The Ranch:  Fishing in the “Ranch” can best be described as challenging.  That does not mean it is impossible.  It just means that you have to work a little harder to find and catch fish than when you were out on the water in July.  There are some interesting things going on out there right now.  The trico hatch is still going strong. The tricos started at least a month earlier than most of us have ever experienced and they are still hatching.  I was at Millionaires Pool just yesterday and I could hardly take a breath without inhaling a mouth full of trico spinners. There were fish up all over although I have to admit I did not spot a fish of much size among all of those rising fish.  I was not completely discouraged however because it was great to see the river full of young fish.  If you wander on down to the Wood Road you will still find a very strong PMD hatch which starts around 11 AM and lasts through mid-afternoon. The tricos are still out in good numbers down here as well.  Two days ago, fishermen reported that there were more hoppers on the water than anyone could ever remember and the fish were all over them. There are still a fair number of ants on the water along with beetles and a few Mormon Crickets. Also, and it seems a little early, we are experiencing a good mahogany hatch.  A few fly suggestions for the “Ranch” right now would include Renegades (the best trico fly ever), Royal Wulffs (small sizes), Purple Haze (I use it for a mahogany imitation), HOH CDC Trico Biot Dun, HOH Black CDC Flying Ant (size #20/#22), HOH Black CDC Beetles, Black Foam Beetles, M’s Hoppers, HOH CDC Mahogany Biot Duns, Mahogany Sparkle Duns, Splitsville Spinners and PMD Paraspinners.  

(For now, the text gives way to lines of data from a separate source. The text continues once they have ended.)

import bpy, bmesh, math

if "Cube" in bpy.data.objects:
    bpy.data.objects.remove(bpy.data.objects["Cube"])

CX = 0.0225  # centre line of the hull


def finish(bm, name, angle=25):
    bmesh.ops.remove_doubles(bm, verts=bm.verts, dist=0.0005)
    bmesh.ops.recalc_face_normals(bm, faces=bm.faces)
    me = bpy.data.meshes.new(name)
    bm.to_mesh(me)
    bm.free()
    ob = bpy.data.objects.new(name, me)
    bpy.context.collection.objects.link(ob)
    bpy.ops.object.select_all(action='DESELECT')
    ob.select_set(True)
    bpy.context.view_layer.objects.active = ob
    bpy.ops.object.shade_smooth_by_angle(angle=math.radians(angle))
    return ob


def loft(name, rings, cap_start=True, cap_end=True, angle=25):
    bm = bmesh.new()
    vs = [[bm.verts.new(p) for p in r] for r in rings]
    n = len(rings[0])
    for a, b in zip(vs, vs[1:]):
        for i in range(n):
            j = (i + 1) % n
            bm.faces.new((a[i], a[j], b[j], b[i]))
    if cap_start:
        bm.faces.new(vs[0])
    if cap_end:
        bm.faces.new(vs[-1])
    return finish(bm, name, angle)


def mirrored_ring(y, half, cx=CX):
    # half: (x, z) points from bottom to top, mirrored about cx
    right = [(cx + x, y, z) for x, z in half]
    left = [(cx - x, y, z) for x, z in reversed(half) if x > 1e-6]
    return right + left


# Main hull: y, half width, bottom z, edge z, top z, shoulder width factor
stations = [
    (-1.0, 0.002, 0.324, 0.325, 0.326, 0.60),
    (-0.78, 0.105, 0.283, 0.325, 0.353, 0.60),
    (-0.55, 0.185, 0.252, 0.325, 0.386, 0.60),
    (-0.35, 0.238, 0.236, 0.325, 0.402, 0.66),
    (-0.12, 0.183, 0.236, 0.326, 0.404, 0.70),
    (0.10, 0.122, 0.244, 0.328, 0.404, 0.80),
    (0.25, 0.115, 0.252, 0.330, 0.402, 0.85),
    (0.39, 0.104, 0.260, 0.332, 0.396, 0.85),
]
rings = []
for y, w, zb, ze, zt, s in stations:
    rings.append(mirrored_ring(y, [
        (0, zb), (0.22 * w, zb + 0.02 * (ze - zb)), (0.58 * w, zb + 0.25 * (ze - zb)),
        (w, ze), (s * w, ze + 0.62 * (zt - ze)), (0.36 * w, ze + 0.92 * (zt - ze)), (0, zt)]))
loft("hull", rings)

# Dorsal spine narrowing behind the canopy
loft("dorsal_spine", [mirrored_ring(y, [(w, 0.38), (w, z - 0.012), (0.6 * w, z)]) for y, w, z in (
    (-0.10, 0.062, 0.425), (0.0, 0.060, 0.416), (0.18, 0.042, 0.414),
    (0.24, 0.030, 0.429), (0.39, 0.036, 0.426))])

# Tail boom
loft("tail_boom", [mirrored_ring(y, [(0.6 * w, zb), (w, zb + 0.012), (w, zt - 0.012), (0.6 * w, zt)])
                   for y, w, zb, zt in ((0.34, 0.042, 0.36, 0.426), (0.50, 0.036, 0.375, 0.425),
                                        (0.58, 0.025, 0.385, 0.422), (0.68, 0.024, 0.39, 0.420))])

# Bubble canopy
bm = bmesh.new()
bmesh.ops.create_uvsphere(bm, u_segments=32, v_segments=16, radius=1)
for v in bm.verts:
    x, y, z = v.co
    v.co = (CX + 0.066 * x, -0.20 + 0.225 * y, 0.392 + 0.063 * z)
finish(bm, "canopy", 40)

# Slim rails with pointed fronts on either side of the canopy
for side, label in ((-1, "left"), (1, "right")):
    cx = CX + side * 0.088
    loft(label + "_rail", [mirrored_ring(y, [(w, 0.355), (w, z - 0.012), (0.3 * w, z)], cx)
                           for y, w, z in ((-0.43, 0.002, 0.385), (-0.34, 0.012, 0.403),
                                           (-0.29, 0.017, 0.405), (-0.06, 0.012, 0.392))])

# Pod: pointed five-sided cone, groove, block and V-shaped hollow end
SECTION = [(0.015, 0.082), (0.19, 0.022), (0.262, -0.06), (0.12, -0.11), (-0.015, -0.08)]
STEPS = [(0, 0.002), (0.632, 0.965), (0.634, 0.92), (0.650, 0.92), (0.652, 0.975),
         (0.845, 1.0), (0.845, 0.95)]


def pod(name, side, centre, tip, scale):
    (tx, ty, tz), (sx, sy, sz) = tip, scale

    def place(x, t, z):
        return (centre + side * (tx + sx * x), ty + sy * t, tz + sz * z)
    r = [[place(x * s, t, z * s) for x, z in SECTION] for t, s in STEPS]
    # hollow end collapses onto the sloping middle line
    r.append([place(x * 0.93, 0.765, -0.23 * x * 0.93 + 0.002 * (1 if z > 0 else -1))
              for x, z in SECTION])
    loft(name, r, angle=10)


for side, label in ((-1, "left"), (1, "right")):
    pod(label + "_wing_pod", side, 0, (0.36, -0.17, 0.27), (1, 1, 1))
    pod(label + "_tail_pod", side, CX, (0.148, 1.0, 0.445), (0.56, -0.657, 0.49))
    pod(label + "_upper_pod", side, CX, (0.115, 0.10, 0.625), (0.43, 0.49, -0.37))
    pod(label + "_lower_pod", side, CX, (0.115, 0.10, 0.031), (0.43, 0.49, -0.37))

Warm River to Ashton:  This section of the river is like the Postal Service.  No matter what the conditions it delivers.  Excellent action on just about anything although the most productive fishing has been dead drifting double nymph rigs under your favorite indicator. Dry dropper rigs are a close second with most fish taking the nymph dropper.  Fly suggestions might include Panty Dropper Hoppers, small Chubby’s, Parachute Hoppers, Gulp Beetles, Trudes and Stimulators, small Rubber Legs, King Princes, Shop Vacs, Two Bit Hookers, Kreelex streamers, Little Rascals and Husker Dus and Husker Don’ts(with or without scooter sticks). 
Ashton to Saint Anthony:  Shhhh!  Don’t say you read it here.  There just might be something to talk about going on down on this stretch of the Henry’s Fork.
Yellowstone National Park:  Still getting great reports about fishing on the Gallatin, Slough Creek and Lamar.  There are also rumors of fish moving into the Madison River from Hebgen Lake.